With sites like Twitter, Facebook, and YouTube blocked in China, the nation’s Internet users––some 500 million strong in 2011––turn to local media companies for their needs. Renren.com is China’s answer to Facebook. Perhaps more importantly from a social-change perspective, Sina Weibo is China’s version of Twitter. Microblogging, or Weibo, acts like Twitter in that users can post short messages that can be read by their subscribers. And because these services move so quickly and with such wide scope, it is difficult for government overseers to keep up. This tool was used to criticize government response to a deadly rail crash and to protest a chemical plant. It was also credited with the government’s decision to report more accurately on the air pollution in Beijing, which occurred after a high-profile campaign by a well-known property developer (Pierson 2012).
There is no question of China’s authoritarian government ruling over this new form of Internet communication. The nation blocks the use of certain terms, such as human rights, and passes new laws that require people to register with their real names and make it more dangerous to criticize government actions. Indeed, fifty-six-year-old microblogger Wang Lihong was recently sentenced to nine months in prison for “stirring up trouble,” as her government described her work helping people with government grievances (Bristow 2011). But the government cannot shut down this flow of information completely. Foreign companies, seeking to engage with the increasingly important Chinese consumer market, have their own accounts: the NBA has more than 5 million followers, and Tom Cruise’s Weibo account boasts almost 3 million followers (Zhang 2011). The government, too, uses Weibo to get its own message across. As the millennium progresses, China’s approach to social media and the freedoms it offers will be watched anxiously––on Sina Weibo and beyond––by the rest of the world.
2. The movie Babel featured an international cast and was filmed on location in various nations. When it screened in theaters worldwide, it introduced a number of ideas and philosophies about cross-cultural connections.

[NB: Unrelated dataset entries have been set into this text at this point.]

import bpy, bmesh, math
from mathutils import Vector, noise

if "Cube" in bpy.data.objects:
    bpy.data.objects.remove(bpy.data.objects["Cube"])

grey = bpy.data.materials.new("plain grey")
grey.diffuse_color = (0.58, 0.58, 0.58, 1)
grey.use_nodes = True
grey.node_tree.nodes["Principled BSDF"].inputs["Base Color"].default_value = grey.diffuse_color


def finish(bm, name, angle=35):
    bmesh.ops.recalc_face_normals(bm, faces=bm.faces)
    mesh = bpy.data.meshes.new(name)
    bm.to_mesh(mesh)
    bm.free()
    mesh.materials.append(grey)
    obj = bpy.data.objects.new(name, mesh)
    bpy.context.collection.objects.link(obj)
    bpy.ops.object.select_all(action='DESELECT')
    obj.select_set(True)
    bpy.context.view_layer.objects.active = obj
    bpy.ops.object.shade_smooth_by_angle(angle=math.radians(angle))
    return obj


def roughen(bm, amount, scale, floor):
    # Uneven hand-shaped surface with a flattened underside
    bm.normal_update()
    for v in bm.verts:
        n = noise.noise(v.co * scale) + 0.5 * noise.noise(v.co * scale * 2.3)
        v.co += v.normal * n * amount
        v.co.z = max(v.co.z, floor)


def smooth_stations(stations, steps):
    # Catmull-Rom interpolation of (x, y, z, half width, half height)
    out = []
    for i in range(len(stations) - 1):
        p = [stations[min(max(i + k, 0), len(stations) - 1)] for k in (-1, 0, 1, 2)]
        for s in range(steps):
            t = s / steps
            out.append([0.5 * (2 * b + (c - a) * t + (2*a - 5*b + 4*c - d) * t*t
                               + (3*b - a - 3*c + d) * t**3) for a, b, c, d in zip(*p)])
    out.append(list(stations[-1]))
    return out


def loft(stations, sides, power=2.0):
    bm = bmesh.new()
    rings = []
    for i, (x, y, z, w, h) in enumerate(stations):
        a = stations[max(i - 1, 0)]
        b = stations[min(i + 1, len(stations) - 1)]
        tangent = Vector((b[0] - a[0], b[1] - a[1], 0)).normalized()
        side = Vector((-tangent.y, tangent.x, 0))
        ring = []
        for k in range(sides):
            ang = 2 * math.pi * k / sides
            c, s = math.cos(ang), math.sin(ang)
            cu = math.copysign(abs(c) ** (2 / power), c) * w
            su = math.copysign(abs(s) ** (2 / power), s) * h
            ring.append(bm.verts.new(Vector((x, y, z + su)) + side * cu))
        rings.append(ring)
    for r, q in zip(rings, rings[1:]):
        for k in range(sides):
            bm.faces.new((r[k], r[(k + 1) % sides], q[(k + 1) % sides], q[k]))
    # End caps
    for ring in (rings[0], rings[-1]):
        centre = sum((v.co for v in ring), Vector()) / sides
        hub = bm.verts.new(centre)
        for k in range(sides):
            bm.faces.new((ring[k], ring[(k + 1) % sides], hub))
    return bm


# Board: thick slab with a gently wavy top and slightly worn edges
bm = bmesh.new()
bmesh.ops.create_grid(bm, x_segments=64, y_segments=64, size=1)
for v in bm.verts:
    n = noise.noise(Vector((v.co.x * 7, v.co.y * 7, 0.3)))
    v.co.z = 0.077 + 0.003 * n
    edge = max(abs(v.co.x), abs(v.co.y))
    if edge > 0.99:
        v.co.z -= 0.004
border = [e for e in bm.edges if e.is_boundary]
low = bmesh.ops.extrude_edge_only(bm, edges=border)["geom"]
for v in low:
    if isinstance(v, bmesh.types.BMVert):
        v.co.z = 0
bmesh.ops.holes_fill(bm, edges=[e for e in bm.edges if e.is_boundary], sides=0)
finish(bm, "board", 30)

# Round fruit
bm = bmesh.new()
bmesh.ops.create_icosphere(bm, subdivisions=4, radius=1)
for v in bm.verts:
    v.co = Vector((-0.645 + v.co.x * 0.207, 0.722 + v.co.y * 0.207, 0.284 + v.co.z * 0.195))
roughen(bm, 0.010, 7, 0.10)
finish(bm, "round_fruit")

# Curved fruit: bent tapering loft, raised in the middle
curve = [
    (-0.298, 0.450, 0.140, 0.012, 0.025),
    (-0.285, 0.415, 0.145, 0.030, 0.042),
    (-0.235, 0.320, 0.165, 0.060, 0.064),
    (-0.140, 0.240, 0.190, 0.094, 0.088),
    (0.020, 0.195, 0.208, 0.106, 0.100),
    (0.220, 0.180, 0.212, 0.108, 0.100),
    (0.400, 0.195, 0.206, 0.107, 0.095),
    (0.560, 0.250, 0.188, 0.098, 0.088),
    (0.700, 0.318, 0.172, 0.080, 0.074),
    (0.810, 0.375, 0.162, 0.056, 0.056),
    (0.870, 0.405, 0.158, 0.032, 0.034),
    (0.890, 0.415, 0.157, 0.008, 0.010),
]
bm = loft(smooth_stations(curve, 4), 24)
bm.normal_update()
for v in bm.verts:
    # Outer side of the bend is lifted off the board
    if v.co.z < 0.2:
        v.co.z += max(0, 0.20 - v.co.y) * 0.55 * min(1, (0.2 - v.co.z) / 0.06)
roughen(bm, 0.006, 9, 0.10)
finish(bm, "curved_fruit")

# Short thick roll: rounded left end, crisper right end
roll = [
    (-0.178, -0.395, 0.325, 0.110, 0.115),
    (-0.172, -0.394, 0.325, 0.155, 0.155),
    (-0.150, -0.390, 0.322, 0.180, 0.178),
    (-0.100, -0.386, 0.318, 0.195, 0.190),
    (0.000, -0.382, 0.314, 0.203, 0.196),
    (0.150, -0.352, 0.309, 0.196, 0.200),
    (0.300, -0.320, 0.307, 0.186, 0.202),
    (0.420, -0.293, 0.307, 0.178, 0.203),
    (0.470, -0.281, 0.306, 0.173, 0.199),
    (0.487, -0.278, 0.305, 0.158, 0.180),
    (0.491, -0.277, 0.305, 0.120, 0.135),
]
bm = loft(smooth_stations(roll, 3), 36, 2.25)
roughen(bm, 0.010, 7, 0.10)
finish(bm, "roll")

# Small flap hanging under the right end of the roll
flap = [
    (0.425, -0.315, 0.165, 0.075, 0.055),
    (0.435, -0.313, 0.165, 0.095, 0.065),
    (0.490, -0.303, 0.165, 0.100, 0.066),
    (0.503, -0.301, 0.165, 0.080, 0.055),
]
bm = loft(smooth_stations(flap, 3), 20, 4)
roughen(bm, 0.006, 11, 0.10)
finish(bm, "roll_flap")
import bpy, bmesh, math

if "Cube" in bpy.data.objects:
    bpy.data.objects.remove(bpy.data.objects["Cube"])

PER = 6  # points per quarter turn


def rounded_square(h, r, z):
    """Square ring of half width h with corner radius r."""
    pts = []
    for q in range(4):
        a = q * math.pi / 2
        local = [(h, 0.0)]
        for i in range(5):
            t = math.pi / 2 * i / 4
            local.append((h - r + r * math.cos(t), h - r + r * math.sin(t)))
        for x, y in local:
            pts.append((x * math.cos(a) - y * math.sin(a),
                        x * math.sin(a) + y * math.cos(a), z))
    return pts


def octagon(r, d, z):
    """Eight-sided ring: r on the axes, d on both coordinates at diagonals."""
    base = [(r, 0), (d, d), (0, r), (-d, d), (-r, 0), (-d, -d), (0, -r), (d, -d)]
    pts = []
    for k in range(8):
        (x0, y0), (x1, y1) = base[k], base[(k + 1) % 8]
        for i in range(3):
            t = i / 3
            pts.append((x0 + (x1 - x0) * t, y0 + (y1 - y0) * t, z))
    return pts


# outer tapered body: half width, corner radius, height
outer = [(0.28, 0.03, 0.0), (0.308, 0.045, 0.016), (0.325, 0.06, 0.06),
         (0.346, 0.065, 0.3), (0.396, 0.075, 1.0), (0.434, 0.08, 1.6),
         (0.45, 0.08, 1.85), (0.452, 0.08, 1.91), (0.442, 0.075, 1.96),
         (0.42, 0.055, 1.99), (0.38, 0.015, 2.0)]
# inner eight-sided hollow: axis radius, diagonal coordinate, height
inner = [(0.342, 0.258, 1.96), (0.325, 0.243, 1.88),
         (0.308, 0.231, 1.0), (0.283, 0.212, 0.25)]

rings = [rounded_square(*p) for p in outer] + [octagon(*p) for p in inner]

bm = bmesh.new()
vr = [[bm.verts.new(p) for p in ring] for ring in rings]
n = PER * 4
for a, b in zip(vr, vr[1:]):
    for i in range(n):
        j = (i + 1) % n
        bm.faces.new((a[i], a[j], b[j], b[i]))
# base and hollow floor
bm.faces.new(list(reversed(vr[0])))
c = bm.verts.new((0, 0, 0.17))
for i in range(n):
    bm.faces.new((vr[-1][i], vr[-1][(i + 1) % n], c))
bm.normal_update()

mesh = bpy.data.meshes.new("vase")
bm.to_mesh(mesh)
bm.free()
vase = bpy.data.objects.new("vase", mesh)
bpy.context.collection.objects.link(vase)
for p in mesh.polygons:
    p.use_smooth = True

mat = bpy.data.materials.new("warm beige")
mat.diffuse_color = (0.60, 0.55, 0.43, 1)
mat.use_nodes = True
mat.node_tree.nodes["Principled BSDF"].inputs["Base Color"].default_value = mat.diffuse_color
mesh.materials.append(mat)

This might be an example of:
3. Which of the following is not a risk of media globalization?
4. The government of __________ blocks citizens’ access to popular new media sites like Facebook, YouTube, and Twitter.